You shall not covet your neighbor’s house; you shall not covet your neighbor’s wife or his male servant or his female servant or his ox or his donkey or anything that belongs to your neighbor.
My neighbor owns a donkey and it really makes me wish I had one of my own. Life would be so much simpler if I only had a donkey to help carry my books to school or do yard work around the house. He’s got an ox as well. I get so jealous when I see them plowing the fields together. On some days I feel as if there isn’t anything I wouldn’t do to have one of my own. Man! Some people have it all!
Okay, so I don’t have a neighbor who owns an ox… I did have a college roommate who kept a donkey in his bathroom, but that’s another story. Regardless of how great or small your need for a good donkey is right now, I am convinced that the tenth and final commandment is still an important topic for you to consider studying. When one gets down to the truth behind this commandment they will find that it has very little to do with servants, donkeys, or even your everyday run-of-the-mill ox. The tenth commandment is about your desires and how you choose to let them rule your life.
Bombarded by television, advertisements, and the latest trends, it’s easy to get caught up in the “I deserve that” state of mind. This situation has escalated so greatly that even married men and women aren’t viewed as “off limits” to wandering eyes. A recently popular song only proves my point. “Don’t worry ’bout the ring you wear, just as long as no one knows, then nobody can care. Your feelin guilty and I’m well aware, but you don’t look ashamed and baby I’m not scared.” Great song, right? Wrong! The message is one of a self-serving and immoral mentality. “I know you belong to someone else, but we deserve each other” does not justify sin in God’s eyes. It doesn’t stop at this either. When was the last time you looked at a friend’s car or new outfit and felt sorry for yourself? What about that social group you want to become a part of so badly? Does your life revolve around the desire to become the next sports star, multimillionaire, or famous celebrity? All of these fall under the law of the tenth commandment. Webster’s definition of the word covet is, “to wish for something enviously.” I wonder what things you get a little envious about every time you see someone else who already has one.
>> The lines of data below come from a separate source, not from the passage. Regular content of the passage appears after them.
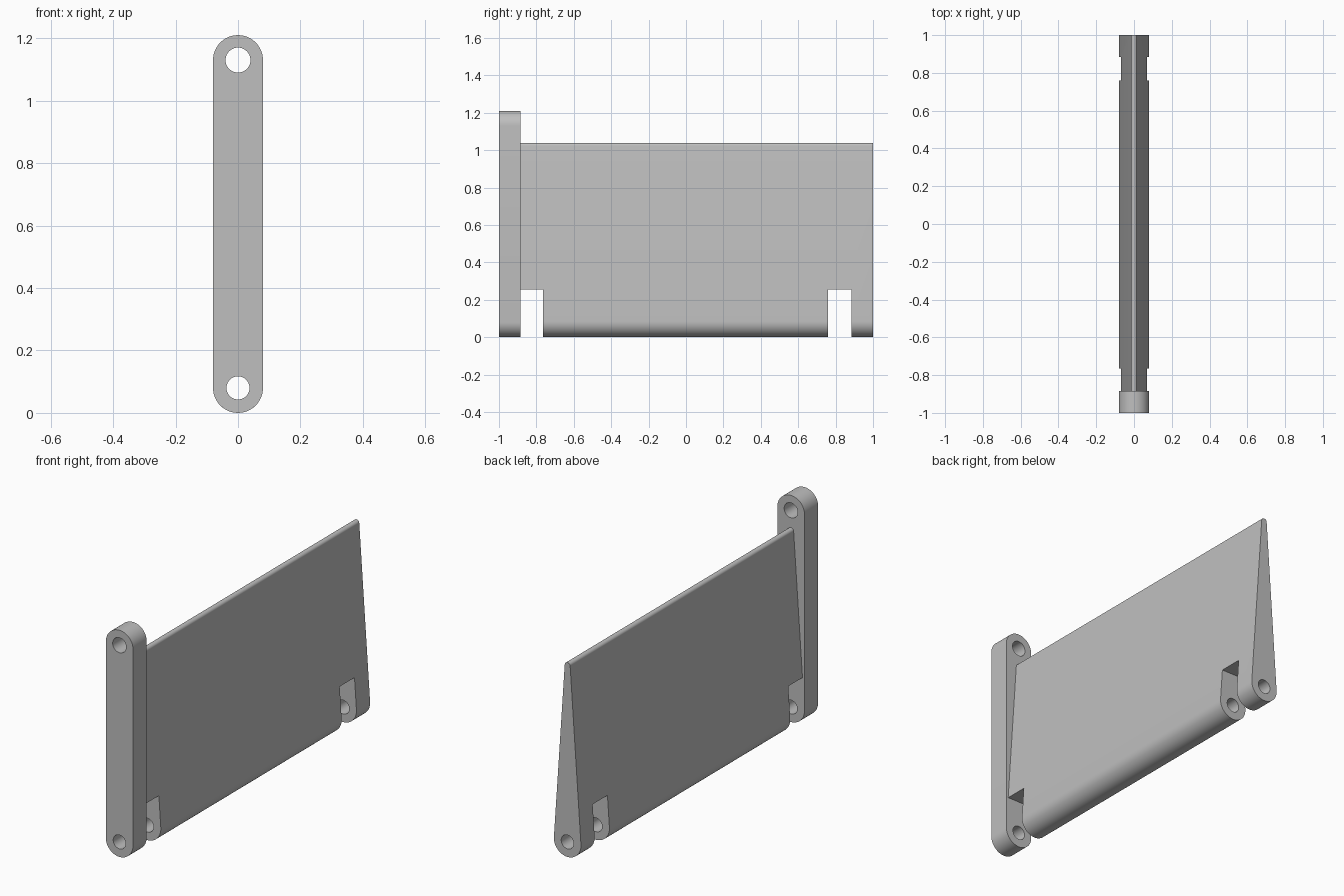
import bpy, bmesh
from math import sin, cos, pi, asin, radians
from mathutils import Vector

if "Cube" in bpy.data.objects:
    bpy.data.objects.remove(bpy.data.objects["Cube"], do_unlink=True)

grey = bpy.data.materials.new("plain grey")
grey.use_nodes = True
COLOUR = (0.52, 0.52, 0.52, 1)
grey.diffuse_color = COLOUR
grey.node_tree.nodes["Principled BSDF"].inputs["Base Color"].default_value = COLOUR

R = 0.08          # radius of the rounded lower edge
PIN_Z = R         # height of the hinge axis
ARM_BACK = -0.885


def arc(z, r, start, end, steps=24):
    return [(r * cos(start + (end - start) * i / steps),
             z + r * sin(start + (end - start) * i / steps)) for i in range(steps + 1)]


def tapered_profile(z1, r1, z2, r2):
    """Outline wrapped tightly around two circles, one above the other."""
    a = asin((r1 - r2) / (z2 - z1))
    return arc(z2, r2, a, pi - a) + arc(z1, r1, pi - a, 2 * pi + a)


def extrude(name, profile, y0, y1):
    """Solid with the x-z profile, running from y0 to y1."""
    bm = bmesh.new()
    face = bm.faces.new([bm.verts.new((x, y0, z)) for x, z in profile])
    grown = bmesh.ops.extrude_face_region(bm, geom=[face])["geom"]
    bmesh.ops.translate(bm, vec=Vector((0, y1 - y0, 0)),
                        verts=[g for g in grown if isinstance(g, bmesh.types.BMVert)])
    bmesh.ops.recalc_face_normals(bm, faces=bm.faces)
    mesh = bpy.data.meshes.new(name)
    bm.to_mesh(mesh)
    bm.free()
    mesh.materials.append(grey)
    obj = bpy.data.objects.new(name, mesh)
    bpy.context.collection.objects.link(obj)
    return obj


def cut(obj, profile, y0, y1):
    """Subtract an extruded profile from the object."""
    cutter = extrude("cutter", profile, y0, y1)
    cutter.hide_render = True
    mod = obj.modifiers.new("cut", 'BOOLEAN')
    mod.operation, mod.solver, mod.object = 'DIFFERENCE', 'EXACT', cutter
    bpy.context.view_layer.objects.active = obj
    bpy.ops.object.modifier_apply(modifier=mod.name)
    bpy.data.objects.remove(cutter, do_unlink=True)


def hole(z, r):
    return arc(z, r, 0, 2 * pi, 40)[:-1]


# Upright arm with a hole at each end
arm = extrude("front_arm", tapered_profile(PIN_Z, R, 1.13, R), -1, ARM_BACK)
cut(arm, hole(PIN_Z, 0.037), -1.1, 1.1)
cut(arm, hole(1.13, 0.04), -1.1, 1.1)

# Wedge panel with two hinge notches and a pin bore along its lower edge
panel = extrude("wedge_panel", tapered_profile(PIN_Z, R, 1.022, 0.016), ARM_BACK, 1)
notch = [(-0.2, -0.1), (0.2, -0.1), (0.2, 0.255), (-0.2, 0.255)]
cut(panel, notch, ARM_BACK - 0.05, -0.765)
cut(panel, notch, 0.76, 0.885)
cut(panel, hole(PIN_Z, 0.037), -1.1, 1.1)

# Smooth the rounded surfaces, keep the flat edges crisp
for obj in (arm, panel):
    bpy.ops.object.select_all(action='DESELECT')
    obj.select_set(True)
    bpy.context.view_layer.objects.active = obj
    bpy.ops.object.shade_smooth_by_angle(angle=radians(30))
Finally, let me offer one word of advice from the flip side of this commandment. Jesus’ words sum it up best. “For what will it profit a man if he gains the whole world and forfeits his soul? Or what will a man give in exchange for his soul?” (Matt 16:26). In the end, greed and covetousness will be pointless; only one thing will matter… what did you do with the person of Jesus Christ? Our Lord commands us to seek Him first; when you and I allow ourselves to be swallowed whole by the green-eyed monster of jealousy and covetousness, we lower our Lord’s importance and impact in our lives. How low is yours?